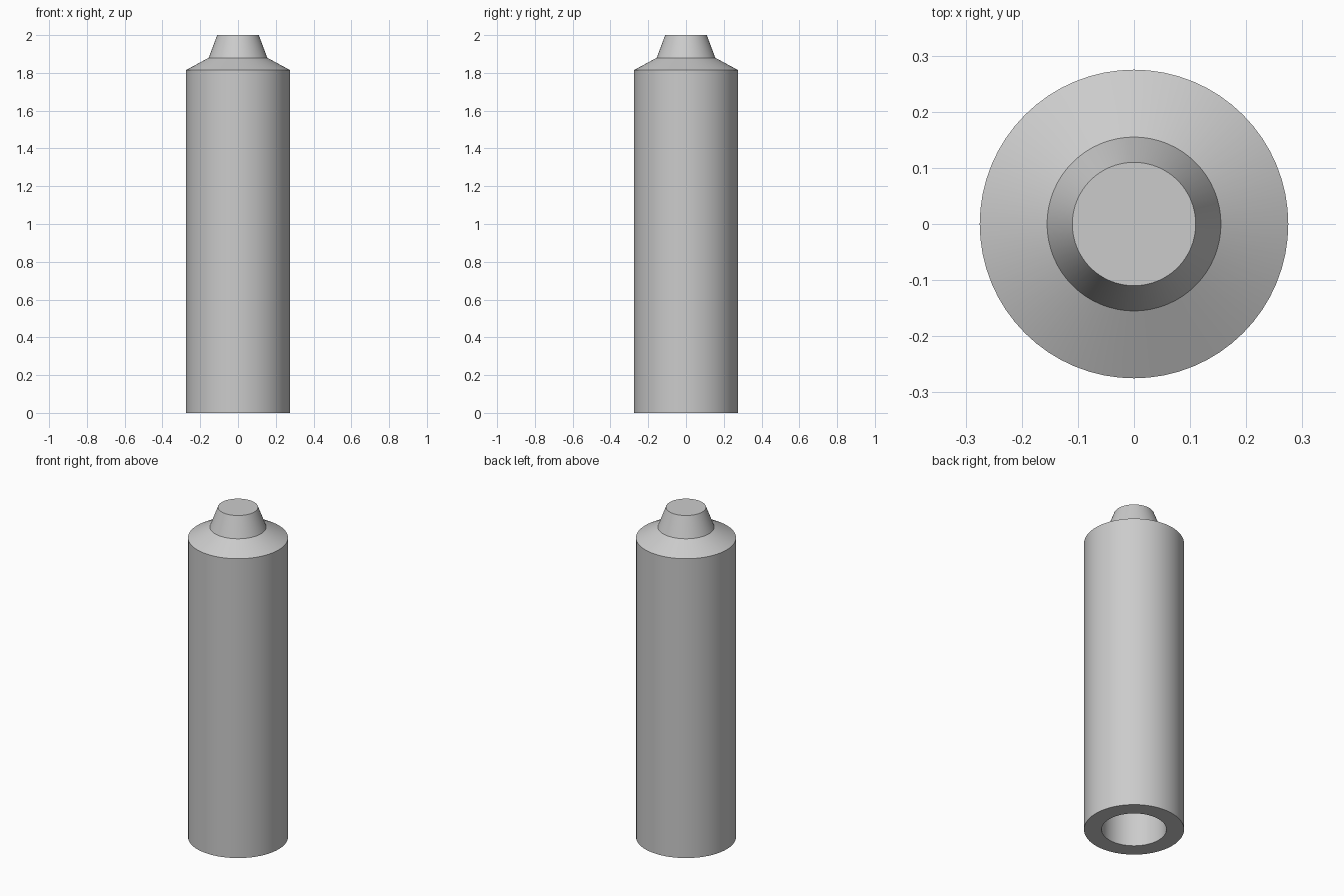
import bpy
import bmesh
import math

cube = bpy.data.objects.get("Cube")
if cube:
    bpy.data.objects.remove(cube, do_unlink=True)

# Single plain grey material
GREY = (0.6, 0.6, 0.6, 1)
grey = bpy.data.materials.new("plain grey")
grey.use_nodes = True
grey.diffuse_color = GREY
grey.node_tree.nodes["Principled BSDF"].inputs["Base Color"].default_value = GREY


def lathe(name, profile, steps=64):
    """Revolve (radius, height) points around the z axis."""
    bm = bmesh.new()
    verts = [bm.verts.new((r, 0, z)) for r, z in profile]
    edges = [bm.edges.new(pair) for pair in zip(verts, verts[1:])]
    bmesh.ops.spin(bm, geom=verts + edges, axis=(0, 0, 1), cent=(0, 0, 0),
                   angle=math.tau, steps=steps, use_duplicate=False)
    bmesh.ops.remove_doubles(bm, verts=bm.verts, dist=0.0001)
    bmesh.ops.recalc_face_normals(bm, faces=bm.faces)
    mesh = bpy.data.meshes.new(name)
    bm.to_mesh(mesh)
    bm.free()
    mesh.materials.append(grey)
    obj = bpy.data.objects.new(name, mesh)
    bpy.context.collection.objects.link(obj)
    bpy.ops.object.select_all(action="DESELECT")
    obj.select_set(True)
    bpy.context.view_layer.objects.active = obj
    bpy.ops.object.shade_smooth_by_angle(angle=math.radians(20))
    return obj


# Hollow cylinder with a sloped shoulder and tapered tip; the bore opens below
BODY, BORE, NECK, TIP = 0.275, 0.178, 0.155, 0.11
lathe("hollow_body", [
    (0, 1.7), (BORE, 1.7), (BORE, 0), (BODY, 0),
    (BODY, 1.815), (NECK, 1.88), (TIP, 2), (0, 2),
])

..............................

**Exercise directions:** Among the records above, find each line containing the string "edges" and copy it.

**Answer box:**
    edges = [bm.edges.new(pair) for pair in zip(verts, verts[1:])]
    bmesh.ops.spin(bm, geom=verts + edges, axis=(0, 0, 1), cent=(0, 0, 0),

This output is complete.